• Work required: Pull every line with "groove" from the data.

⟨

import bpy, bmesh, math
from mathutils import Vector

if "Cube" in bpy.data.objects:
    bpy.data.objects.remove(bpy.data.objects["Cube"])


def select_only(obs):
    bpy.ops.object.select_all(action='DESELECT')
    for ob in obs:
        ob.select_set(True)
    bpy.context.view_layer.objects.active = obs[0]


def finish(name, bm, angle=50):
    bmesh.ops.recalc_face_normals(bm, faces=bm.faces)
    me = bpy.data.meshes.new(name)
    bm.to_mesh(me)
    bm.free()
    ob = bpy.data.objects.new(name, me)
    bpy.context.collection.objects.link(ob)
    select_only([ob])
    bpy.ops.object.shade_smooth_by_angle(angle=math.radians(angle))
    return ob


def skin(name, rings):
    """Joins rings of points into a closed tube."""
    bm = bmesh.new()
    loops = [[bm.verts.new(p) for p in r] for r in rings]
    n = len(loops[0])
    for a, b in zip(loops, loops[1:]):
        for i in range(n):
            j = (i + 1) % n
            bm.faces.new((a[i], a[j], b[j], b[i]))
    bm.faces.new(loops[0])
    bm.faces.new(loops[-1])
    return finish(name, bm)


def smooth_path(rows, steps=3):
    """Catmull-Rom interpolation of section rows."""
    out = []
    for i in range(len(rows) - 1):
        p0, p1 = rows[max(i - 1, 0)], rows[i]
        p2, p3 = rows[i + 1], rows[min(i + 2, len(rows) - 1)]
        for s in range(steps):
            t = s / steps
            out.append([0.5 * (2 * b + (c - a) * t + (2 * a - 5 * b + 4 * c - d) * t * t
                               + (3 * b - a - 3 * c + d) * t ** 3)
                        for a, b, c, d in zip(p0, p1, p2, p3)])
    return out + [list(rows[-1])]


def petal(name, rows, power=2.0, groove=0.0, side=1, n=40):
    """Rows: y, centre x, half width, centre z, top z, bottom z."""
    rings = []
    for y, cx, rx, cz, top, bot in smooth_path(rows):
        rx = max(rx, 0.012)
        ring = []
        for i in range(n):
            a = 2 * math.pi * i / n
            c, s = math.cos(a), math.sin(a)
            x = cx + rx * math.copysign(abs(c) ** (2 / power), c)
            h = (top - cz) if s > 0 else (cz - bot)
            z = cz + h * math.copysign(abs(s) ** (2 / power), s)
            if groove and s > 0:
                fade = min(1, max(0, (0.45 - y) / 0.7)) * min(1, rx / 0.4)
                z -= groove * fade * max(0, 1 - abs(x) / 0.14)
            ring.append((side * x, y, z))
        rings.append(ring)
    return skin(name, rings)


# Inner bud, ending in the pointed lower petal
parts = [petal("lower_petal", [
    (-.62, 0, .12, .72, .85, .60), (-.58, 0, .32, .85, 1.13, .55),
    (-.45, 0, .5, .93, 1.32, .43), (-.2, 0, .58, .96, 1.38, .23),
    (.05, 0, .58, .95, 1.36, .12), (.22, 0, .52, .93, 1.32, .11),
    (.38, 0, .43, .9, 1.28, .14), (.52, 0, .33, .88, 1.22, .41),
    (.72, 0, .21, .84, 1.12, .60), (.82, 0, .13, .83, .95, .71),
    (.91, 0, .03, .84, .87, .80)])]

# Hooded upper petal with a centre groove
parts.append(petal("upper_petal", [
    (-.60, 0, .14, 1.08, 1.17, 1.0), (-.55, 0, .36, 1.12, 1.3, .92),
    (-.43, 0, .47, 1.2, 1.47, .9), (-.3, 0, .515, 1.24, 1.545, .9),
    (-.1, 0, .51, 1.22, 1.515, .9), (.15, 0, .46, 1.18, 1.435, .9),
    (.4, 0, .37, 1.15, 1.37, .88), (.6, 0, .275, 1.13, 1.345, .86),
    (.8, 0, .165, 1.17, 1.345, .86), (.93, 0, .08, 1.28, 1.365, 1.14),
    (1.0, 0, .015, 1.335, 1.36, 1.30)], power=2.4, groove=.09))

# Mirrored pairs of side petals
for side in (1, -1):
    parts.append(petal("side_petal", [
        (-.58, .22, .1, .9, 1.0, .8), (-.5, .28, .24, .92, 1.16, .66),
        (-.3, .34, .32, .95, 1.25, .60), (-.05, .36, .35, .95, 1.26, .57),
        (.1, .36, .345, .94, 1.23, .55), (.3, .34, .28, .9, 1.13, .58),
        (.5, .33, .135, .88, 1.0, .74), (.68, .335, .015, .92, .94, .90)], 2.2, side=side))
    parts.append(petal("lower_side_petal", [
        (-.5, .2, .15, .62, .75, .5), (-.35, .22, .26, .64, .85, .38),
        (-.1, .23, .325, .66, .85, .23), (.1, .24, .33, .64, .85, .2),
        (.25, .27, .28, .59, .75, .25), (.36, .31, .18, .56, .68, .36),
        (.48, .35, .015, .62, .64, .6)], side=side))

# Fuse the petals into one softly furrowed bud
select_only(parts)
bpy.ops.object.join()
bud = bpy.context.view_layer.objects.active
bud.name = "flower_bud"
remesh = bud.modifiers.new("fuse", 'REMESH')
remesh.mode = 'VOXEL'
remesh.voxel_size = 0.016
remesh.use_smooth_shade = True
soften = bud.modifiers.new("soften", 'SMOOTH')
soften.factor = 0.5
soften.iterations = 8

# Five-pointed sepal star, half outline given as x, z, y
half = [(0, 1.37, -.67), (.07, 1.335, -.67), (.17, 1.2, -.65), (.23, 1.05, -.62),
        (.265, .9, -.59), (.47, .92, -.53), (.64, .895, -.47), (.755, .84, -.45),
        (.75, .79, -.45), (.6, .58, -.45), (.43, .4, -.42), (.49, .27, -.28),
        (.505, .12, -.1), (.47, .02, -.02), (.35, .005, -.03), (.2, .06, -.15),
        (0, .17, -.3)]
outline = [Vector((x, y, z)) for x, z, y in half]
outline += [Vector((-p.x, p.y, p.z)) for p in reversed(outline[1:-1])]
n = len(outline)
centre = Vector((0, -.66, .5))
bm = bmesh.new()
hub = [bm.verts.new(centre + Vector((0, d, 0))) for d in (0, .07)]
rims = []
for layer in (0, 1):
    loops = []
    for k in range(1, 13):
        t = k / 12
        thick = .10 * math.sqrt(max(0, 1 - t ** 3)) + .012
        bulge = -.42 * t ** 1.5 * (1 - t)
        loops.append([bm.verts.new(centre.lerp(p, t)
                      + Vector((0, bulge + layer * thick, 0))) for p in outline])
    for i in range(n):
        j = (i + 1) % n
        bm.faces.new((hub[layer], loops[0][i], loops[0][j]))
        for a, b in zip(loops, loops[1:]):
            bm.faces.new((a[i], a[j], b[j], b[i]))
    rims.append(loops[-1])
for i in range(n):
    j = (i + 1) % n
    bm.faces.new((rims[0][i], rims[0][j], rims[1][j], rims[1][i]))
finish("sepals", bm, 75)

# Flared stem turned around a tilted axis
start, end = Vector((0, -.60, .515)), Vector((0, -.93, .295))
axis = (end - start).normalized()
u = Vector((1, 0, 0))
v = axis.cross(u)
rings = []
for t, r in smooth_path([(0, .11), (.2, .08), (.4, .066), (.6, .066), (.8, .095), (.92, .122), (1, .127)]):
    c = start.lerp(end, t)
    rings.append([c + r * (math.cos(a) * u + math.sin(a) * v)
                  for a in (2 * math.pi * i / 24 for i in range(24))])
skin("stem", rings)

⟩

• Exercise solution:
def petal(name, rows, power=2.0, groove=0.0, side=1, n=40):
            if groove and s > 0:
                z -= groove * fade * max(0, 1 - abs(x) / 0.14)
# Hooded upper petal with a centre groove
    (1.0, 0, .015, 1.335, 1.36, 1.30)], power=2.4, groove=.09))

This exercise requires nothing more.